There is a need to stress out a selective approach when evaluating claims. Each busi-ness case represents a specific operation from which a claim is developed. An important role also plays economic information about creditor which is necessary for claim eva-luation. A problem is in accessibility of that information which is sometimes very low.

Very important aspect when evaluating claim is a time viewpoint. The time viewpoint represents the reality that claims are recorded in accounting it their nominal value. The majority of claims have character of trade-loan claims and each subscriber pays his/her claim after some time period. The later the claim is paid after its payment period, the lower is its value.

General value of a claim is set up according the valid legislative as a product of an initial value of the claim and a coefficient of ability to enforce the claim. It needs to be understood that initial value means accounting value. Coefficient, as well as the value of the claim, can be stated thanks to EVA indicator.

Knowledge Intensive Business Services in a Transition Economy

Vladimír BALÁŽ

This paper analyses contribution of knowledge-intensive business services (KIBS) to economic growth. It employs Input-Output Tables provided by Slovak Statistical Office for testing several hypotheses on role of KIBS in a transition economy. Development of business services primarily was closely correlated with development of communication services in developed EU-member countries. This assumption did not hold much for Slovakia,. This paper found a weak correlation only, although the explanation power of the model seemed to increase over time. The second assumption was about causal relation between use of communication and business services and output increases. The use of communication and business services was a proxy for introduction of new technologies in production function. Production functions for both the communication and business services indicated that these industries made a significant contribution to economic growth. Output elasticity coefficients were quite similar in Slovakia and the EU-member countries.

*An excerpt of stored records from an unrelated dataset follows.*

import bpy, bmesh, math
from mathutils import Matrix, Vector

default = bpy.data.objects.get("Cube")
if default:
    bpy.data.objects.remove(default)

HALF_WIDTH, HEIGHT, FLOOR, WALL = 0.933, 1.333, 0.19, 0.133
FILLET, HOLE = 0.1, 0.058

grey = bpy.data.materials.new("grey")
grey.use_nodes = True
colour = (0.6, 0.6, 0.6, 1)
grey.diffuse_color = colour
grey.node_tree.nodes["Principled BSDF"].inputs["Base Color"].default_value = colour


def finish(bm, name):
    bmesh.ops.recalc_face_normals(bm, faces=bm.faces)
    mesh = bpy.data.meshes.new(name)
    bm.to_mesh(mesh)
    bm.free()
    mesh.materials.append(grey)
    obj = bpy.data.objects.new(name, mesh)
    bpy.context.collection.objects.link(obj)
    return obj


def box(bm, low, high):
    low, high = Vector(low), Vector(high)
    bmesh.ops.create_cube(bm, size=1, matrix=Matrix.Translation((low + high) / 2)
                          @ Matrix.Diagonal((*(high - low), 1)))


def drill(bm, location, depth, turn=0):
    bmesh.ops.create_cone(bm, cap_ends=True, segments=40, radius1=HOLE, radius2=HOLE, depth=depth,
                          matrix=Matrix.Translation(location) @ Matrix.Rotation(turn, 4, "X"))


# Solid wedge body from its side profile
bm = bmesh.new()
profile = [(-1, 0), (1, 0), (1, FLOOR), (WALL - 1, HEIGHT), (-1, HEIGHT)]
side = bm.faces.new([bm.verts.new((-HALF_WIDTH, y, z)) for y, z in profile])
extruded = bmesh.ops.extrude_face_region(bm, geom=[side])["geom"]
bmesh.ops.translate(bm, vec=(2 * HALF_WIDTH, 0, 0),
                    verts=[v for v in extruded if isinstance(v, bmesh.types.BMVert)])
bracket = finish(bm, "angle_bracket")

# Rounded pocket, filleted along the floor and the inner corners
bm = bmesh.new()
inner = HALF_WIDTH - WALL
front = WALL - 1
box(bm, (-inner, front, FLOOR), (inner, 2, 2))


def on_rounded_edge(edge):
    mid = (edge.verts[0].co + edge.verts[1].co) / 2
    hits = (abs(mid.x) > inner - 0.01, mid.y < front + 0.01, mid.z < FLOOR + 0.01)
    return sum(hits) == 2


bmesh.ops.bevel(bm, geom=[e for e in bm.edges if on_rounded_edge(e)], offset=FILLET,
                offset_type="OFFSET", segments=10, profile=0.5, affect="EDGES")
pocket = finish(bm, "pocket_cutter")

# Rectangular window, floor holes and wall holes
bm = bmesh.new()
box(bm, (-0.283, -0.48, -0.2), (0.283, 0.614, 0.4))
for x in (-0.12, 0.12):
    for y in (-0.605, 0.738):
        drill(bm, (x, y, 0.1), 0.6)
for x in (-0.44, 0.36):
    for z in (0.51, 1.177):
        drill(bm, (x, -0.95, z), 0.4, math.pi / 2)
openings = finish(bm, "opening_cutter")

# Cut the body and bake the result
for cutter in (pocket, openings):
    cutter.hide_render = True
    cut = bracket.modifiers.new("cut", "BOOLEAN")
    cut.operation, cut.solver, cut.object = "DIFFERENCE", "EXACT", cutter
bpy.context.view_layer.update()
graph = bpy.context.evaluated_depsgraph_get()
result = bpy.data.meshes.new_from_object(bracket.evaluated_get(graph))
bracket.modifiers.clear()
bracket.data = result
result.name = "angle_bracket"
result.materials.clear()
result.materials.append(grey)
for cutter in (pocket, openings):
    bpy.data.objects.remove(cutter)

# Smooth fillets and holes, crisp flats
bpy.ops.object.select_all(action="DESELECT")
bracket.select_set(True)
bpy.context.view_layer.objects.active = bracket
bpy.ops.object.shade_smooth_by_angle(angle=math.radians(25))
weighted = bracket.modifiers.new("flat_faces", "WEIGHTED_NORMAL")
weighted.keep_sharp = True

Electronic Library of Scientific Literature - © Academic Electronic Press